HOW TO AVOID BEING STOPPED BY POLICE AND AVOID A DUI — BE A BETTER DRIVER
Very few DUI arrests start as a suspicion for DUI. They start by seeing a traffic infraction of some sort. Thus, the general advice here is this: being a better driver will reduce your chances of being arrested for DUI.
Obvious Ways to Avoid a Stop
Know the speed limit, and don’t speed. If you don’t see a speed limit sign, you should remember the limits set by statute based on the Driving guide we all forget. City Streets max 25 unless otherwise posted. County Roads? Does anyone know this? Interstate? Max 60 unless otherwise posted. If you are not speeding, you are not drawing attention to yourself.
Use your turn signals properly. The turn signal statue requires activation of a turn signal and continued use for 100 feet before lane movement or a turn. AT 60 mph on the freeway, that’s not a long time, about 1.5 seconds given how many feet per second a vehicle is covering at 60mph. Lesser speeds will require more time, and as you approach an intersection or driveway, 100 feet is easy to estimate. The reality is, using a turn signal even if less than 100 feet is not going to get you stopped, so use your turn signals even if you are in a designated lane for a turn, use the signal.

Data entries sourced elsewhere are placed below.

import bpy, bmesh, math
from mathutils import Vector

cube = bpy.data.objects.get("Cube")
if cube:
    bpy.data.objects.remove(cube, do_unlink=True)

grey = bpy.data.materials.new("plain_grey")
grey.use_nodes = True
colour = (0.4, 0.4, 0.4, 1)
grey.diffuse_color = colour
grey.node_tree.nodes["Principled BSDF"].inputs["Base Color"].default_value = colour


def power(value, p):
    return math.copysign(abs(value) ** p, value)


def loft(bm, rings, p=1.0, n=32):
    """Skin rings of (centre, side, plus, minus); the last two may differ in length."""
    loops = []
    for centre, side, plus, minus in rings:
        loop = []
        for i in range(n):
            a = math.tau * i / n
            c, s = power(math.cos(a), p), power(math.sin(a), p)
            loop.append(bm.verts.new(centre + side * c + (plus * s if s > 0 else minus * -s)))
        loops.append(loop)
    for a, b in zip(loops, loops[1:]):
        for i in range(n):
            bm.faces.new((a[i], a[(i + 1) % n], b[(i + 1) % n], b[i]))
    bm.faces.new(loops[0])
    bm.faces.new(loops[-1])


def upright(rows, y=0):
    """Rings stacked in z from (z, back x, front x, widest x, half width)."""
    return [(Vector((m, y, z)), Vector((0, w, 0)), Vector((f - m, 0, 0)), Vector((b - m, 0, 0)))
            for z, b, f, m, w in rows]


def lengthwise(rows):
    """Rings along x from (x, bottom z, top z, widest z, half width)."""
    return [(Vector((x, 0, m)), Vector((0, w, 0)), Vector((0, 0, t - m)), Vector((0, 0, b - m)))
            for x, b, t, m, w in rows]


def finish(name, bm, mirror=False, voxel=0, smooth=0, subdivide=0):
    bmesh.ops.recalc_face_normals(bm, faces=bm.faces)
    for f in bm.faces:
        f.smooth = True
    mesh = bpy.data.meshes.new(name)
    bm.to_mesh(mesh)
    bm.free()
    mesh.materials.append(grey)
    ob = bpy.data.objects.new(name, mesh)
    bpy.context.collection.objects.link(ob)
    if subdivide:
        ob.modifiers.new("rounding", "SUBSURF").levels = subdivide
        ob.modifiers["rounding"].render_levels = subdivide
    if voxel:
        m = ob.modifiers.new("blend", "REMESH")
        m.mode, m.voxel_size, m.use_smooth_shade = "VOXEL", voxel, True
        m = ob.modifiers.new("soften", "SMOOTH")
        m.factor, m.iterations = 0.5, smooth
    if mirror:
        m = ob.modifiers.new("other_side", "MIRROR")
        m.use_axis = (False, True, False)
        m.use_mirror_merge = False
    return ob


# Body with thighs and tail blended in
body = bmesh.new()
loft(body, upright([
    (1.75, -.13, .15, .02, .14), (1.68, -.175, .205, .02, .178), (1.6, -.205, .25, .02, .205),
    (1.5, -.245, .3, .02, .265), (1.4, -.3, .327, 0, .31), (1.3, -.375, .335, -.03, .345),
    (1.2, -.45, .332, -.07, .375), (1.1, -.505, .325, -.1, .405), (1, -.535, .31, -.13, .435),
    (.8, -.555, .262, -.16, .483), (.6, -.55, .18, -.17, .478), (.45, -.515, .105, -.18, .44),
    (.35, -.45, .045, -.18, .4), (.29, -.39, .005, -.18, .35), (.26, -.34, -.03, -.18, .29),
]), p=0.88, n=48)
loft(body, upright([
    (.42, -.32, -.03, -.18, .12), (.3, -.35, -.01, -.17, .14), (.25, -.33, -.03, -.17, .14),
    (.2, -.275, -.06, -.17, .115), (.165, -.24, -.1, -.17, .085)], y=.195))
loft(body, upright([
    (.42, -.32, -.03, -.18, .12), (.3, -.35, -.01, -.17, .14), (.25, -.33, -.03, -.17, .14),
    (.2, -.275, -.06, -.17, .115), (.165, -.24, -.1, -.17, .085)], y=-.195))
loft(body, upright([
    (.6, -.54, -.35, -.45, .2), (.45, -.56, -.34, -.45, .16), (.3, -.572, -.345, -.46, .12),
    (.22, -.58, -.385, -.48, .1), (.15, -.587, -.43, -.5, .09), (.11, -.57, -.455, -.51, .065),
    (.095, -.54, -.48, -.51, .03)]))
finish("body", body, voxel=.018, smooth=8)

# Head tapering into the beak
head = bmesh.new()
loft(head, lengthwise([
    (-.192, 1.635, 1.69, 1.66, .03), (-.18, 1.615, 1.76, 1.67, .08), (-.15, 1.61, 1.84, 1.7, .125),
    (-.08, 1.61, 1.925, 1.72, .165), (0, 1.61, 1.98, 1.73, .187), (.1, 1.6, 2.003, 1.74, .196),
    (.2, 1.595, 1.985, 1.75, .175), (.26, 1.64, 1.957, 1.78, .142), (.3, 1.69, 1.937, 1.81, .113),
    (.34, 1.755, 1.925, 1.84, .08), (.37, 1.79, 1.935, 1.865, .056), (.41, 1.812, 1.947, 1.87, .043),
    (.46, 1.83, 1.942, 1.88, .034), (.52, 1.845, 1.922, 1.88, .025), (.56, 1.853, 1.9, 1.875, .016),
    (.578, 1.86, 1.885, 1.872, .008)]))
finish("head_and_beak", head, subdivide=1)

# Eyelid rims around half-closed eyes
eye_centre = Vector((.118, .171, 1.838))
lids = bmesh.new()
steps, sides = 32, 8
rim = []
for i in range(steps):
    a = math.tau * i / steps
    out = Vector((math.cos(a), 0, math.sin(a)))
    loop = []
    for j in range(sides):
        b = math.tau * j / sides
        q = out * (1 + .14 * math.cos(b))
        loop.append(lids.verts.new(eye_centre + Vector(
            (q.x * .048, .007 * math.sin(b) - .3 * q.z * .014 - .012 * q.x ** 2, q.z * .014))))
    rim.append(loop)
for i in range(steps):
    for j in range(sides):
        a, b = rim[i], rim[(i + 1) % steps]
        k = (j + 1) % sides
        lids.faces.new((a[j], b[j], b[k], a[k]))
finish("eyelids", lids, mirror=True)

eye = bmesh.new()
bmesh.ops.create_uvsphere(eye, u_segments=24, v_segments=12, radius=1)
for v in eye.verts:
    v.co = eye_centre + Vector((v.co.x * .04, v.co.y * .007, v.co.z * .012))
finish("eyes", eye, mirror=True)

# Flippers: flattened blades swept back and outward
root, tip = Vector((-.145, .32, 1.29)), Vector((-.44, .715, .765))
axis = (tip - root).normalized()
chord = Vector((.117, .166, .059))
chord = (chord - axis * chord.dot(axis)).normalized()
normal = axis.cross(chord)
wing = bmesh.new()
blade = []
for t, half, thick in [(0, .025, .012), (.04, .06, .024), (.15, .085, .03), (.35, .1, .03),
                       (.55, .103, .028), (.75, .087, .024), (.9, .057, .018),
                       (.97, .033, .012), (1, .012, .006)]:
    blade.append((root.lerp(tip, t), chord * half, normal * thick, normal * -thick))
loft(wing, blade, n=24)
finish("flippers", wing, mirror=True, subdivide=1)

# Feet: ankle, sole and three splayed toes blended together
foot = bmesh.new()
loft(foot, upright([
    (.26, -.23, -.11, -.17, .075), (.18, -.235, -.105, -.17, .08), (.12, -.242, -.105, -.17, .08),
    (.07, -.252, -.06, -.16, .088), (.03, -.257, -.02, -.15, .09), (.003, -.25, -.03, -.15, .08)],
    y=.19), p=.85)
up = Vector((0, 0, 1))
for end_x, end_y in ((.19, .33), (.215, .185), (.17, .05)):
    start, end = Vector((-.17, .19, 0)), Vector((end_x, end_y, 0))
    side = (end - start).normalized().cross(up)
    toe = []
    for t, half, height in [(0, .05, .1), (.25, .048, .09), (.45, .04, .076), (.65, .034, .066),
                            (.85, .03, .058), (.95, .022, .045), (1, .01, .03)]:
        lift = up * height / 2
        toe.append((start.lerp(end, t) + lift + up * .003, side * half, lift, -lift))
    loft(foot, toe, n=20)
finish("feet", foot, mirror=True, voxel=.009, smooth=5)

Make sure after you utilize your turn signal, you turn legally. Other than speeding, this is the most frequent reason I see people stop. I never see these violations enforced during the day. The failure to turn properly is a pet peeve for me because if they would have turned would have just been turned properly. A person would not likely be sitting in my office. It’s simply lazy driving, but it’s also some of the most common kinds of driving accidents.
Free Right Turns
As a driver approaches a red stoplight, it’s known that a driver has a free right turn unless otherwise posted. While this is true, a driver still must come to a stop before making the turn. Failure to do so is a failure to obey the red stoplight.
Stop at the Designated Stop Bar/White Painted Block
As mentioned above, a driver must come to a complete stop even though it’s easy to slow down, have a clear view, see no traffic, and continue around the corner. The law requires a complete stop at the stop bar/line at a red light or a stop sign. If a police officer is sitting on the opposite side of the intersection and sees a driver not stop at the stop line/bar—meaning the front bumper, not the front tires, then they have witnessed a traffic infraction that entitles them to stop the vehicle. However, if this is the first incident the officer sees, it is more likely the officer will follow for some distance and be on the lookout for more infractions, thus having multiple reasons to make a stop.
Valid Tabs? Equipment on the vehicle in good working order?
If the police officer decides to follow a driver to watch their driving, they often look for obvious things, and a license plate is always a big issue. No front plates? That is an infraction and a valid reason to stop a vehicle unless it’s registered in a state that does not issue two license plates. The license plate statute requires license plates to be mounted not only on the front and back of a vehicle but within a specific manner — horizontal, above the ground, and a certain height. A couple of reasons the police could pull you over are a vehicle with a license plate wedged in the front or back window, a custom hanger that may be too low to the ground, including lowered vehicles where the license plate is too low to the ground.
At Lonn Heymann Law Firm, we specialize in DMV cases, misdemeanor criminal charges, and low-level felony charges in Denver and its surrounding communities. We strongly advise that you talk to an attorney to discuss all your options. If you are looking for a criminal defense lawyer or a Denver DMV Lawyer, contact us today!